The U.S. Military's Most Dangerous Enemy (and It's Not Russia or China)
Recently, the term “toxic leadership” has broken into mainstream culture. Where it used to mainly occupy wardrooms, ready rooms, and professional journals, it’s now entered the lexicon of pop psychology and management consultants. The military, to its credit, has devoted much time and energy to the study of leadership, probably much more than the civilian world. It has been trying to address the toxic leadership problem for years, with little success.
The problem the military faces is that it seems to be stuck relieving commanders after they fail, instead of figuring out how those people got to be in charge in the first place. Way too often, there’s just a high–profile relief of some kind. For example, Lt. Col. Armando Gonzalez was relieved of command of Marine Wing Support Squadron 371 “after an investigation determined he had created a toxic work environment and allegedly made racist, sexist and other unacceptable comments about personnel who worked for him,” Marine Corps Times reported in November 2016. His firing ended his reign of toxicity, but how did he did so far in his career in the first place? Like this and other cases, the toxic leader is gone, and the service goes on thinking the problem has been solved. Until the next one.
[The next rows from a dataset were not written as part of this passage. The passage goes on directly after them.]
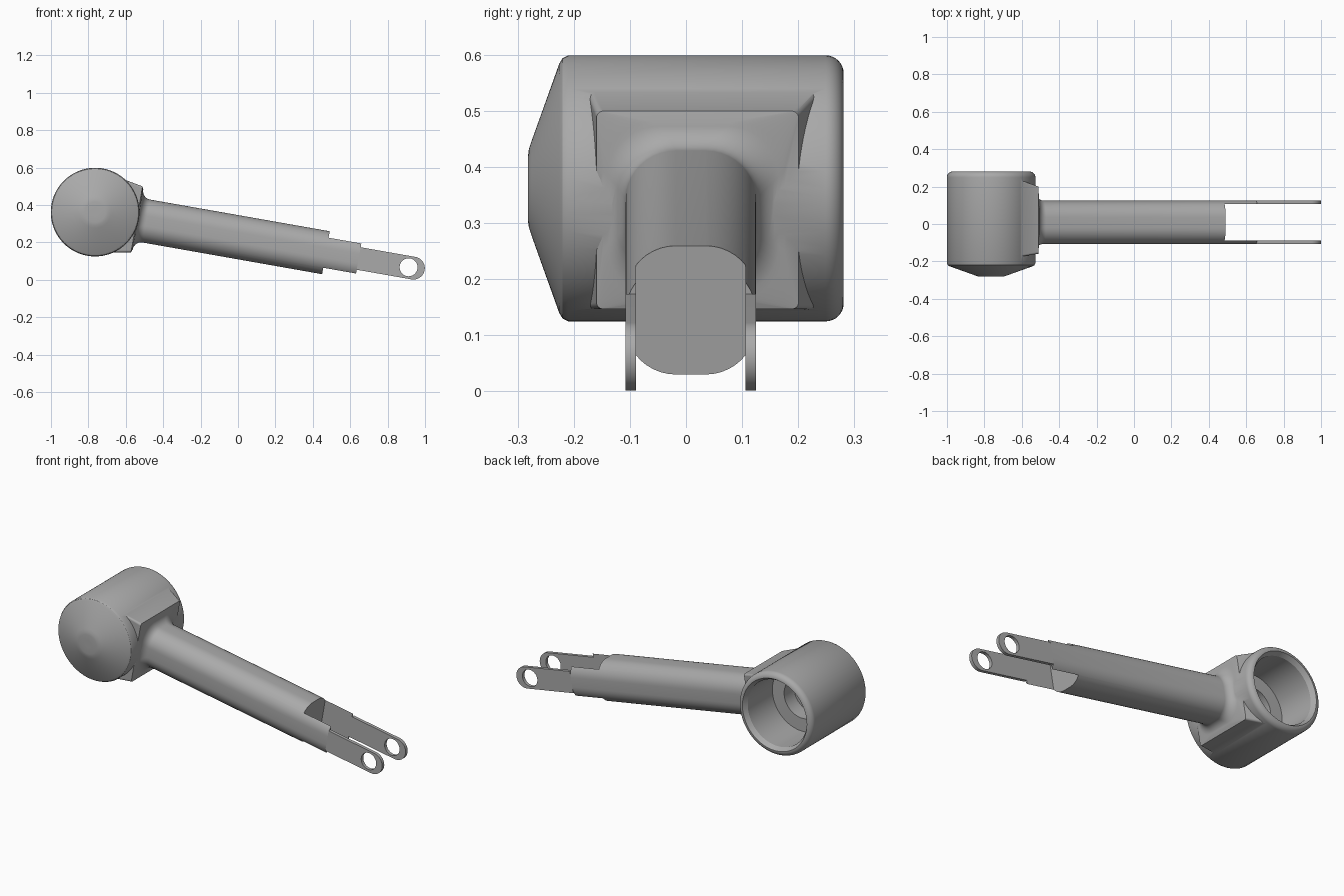
import bpy, bmesh, math
from mathutils import Matrix, Vector

if "Cube" in bpy.data.objects:
    bpy.data.objects.remove(bpy.data.objects["Cube"])

STEEL = bpy.data.materials.new("satin_grey")
STEEL.use_nodes = True
STEEL.diffuse_color = (0.40, 0.40, 0.40, 1)
STEEL.node_tree.nodes["Principled BSDF"].inputs["Base Color"].default_value = (0.40, 0.40, 0.40, 1)

# Arm frame: x runs down the sloping arm, starting at the fork root
ARM = Matrix.Translation((0.47, 0.0085, 0.145)) @ Matrix.Rotation(math.radians(10), 4, 'Y')
HUB = Matrix.Translation((-0.764, 0, 0.362))


def finish(name, bm, matrix):
    bmesh.ops.transform(bm, matrix=matrix, verts=bm.verts)
    bmesh.ops.recalc_face_normals(bm, faces=bm.faces)
    mesh = bpy.data.meshes.new(name)
    bm.to_mesh(mesh)
    bm.free()
    mesh.materials.append(STEEL)
    obj = bpy.data.objects.new(name, mesh)
    bpy.context.collection.objects.link(obj)
    return obj


def loft(name, rings, matrix):
    """Skin a list of equal-length closed rings and cap both ends."""
    bm = bmesh.new()
    loops = [[bm.verts.new(p) for p in ring] for ring in rings]
    n = len(loops[0])
    for a, b in zip(loops, loops[1:]):
        for i in range(n):
            j = (i + 1) % n
            bm.faces.new((a[i], a[j], b[j], b[i]))
    bm.faces.new(loops[0])
    bm.faces.new(loops[-1])
    return finish(name, bm, matrix)


def lathe(name, profile, matrix, steps=96):
    """Turn (radius, y) points about the y axis."""
    turns = [2 * math.pi * i / steps for i in range(steps)]
    rings = [[(r * math.cos(t), y, r * math.sin(t)) for t in turns] for r, y in profile]
    return loft(name, rings, matrix)


def section(x, mid, half_y, half_z, r, steps=10):
    """Rounded rectangle across the arm at x."""
    ring = []
    for k, (sy, sz) in enumerate([(1, 1), (-1, 1), (-1, -1), (1, -1)]):
        for i in range(steps + 1):
            a = math.pi / 2 * (k + i / steps)
            ring.append((x, mid + sy * (half_y - r) + r * math.cos(a),
                         sz * (half_z - r) + r * math.sin(a)))
    return ring


def box(name, lo, hi, matrix):
    lo, hi = Vector(lo), Vector(hi)
    bm = bmesh.new()
    bmesh.ops.create_cube(bm, size=1)
    for v in bm.verts:
        v.co = (lo + hi) / 2 + v.co * (hi - lo)
    return finish(name, bm, matrix)


def combine(obj, tool, operation):
    """Apply a boolean and discard the tool."""
    tool.hide_render = True
    mod = obj.modifiers.new(operation, 'BOOLEAN')
    mod.object, mod.operation, mod.solver = tool, operation, 'EXACT'
    graph = bpy.context.evaluated_depsgraph_get()
    mesh = bpy.data.meshes.new_from_object(obj.evaluated_get(graph))
    obj.modifiers.clear()
    obj.data = mesh
    bpy.data.objects.remove(tool)


# Housing: domed cone at the front, rounded rim at the back
outer = [(0.02, -0.282), (0.055, -0.282), (0.07, -0.28), (0.085, -0.275), (0.222, -0.226),
         (0.232, -0.22), (0.237, -0.21)]
for i in range(9):
    a = math.pi / 2 * i / 8
    outer.append((0.205 + 0.032 * math.cos(a), 0.249 + 0.032 * math.sin(a)))
body = lathe("hub_and_arm", outer, HUB)

# Arm with its mounting pad and a concave fillet into the shaft
rings = [section(-1.13, 0.022, 0.205, 0.198, 0.01),
         section(-1.027, 0.012, 0.18, 0.179, 0.012)]
for i in range(9):
    a = math.pi / 2 * i / 8
    flare = 0.045 * (1 - math.sin(a))
    rings.append(section(-1.02 + 0.045 * (1 - math.cos(a)), 0.005 * (1 - i / 8),
                         0.1165 + flare, 0.1165 + flare, 0.09))
rings.append(section(0.178, 0, 0.1165, 0.1165, 0.09))
arm = loft("arm", rings, ARM)

# Fork slot
combine(arm, box("slot_cutter", (0, -0.0975, -0.3), (0.5, 0.0975, 0.3), ARM), 'DIFFERENCE')
combine(body, arm, 'UNION')

# Stepped bore opening at the back
bore = [(0.206, 0.30), (0.206, 0.281), (0.19, 0.255), (0.19, 0.03), (0.115, 0.03),
        (0.115, -0.06), (0.06, -0.06), (0.06, -0.14)]
combine(body, lathe("bore_cutter", bore, HUB), 'DIFFERENCE')
parts = [body]

# Fork lugs with pin holes
for name, side in (("left_side_lug", 1), ("right_side_lug", -1)):
    outline = [(0.178, -0.061)]
    for i in range(25):
        a = math.pi * (i / 24 - 0.5)
        outline.append((0.475 + 0.061 * math.cos(a), 0.061 * math.sin(a)))
    outline.append((0.178, 0.061))
    lug = loft(name, [[(x, side * y, z) for x, z in outline] for y in (0.0975, 0.1165)], ARM)
    pin = lathe("pin_cutter", [(0.048, -0.3), (0.048, 0.3)],
                ARM @ Matrix.Translation((0.449, 0, 0)), 48)
    combine(lug, pin, 'DIFFERENCE')
    parts.append(lug)

# Smooth shading with crisp edges
bpy.ops.object.select_all(action='DESELECT')
for obj in parts:
    obj.select_set(True)
bpy.context.view_layer.objects.active = body
bpy.ops.object.shade_smooth_by_angle(angle=math.radians(30))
To end this cycle, the military has to start fixing the problem before they become commanding officers, not after.
Why do we see cases of commanders so immature that they throw things during meetings or put master chiefs in “time outs” like children? Every commander has spent years doing what the institution judged as the right things — completing key assignments, going to the right schools, and getting good evaluations the whole way. Were those leaders holding those impulses inside for nearly 20 years as they climbed the ladder, just waiting to take a unit’s colors, whereupon they could finally start assaulting their subordinates?
Perhaps the problem stems from a lax command selection process. Selection for command is first a product of the promotion rates for O-2 to O-5. An officer has to successfully pass through four promotion boards of increasing difficulty. O-5s are in the top third of their original contemporaries, purely by virtue of their promotion boards. Many more of those officers’ potential competitors self-attrite for a variety of reasons and get out along the way.
Then, the services select the best of those to slate the various commands. At least according to the standards the military has set for them, those selected for command are an extremely elite group. After another round of culling for O-6 command, doubly so. If the system is working as advertised, there shouldn’t be any toxic leaders, or at least so few that they are the stuff of legend, not semi-regular characters in military life. That they seem to exist in any numbers means that the system isn’t working when it comes to selecting qualities desired in leaders.
A “toxic leader” is different from just a poor leader. A poor leader is one who fails his mission or his people. A toxic leader fails at the mission and fails his people. His command fails by both external and internal measures.
Just being incompetent or ineffective doesn’t make a leader toxic. While a leader with those traits can definitely be difficult to serve under, a competent supporting staff can mask a commanding officer technical incompetence.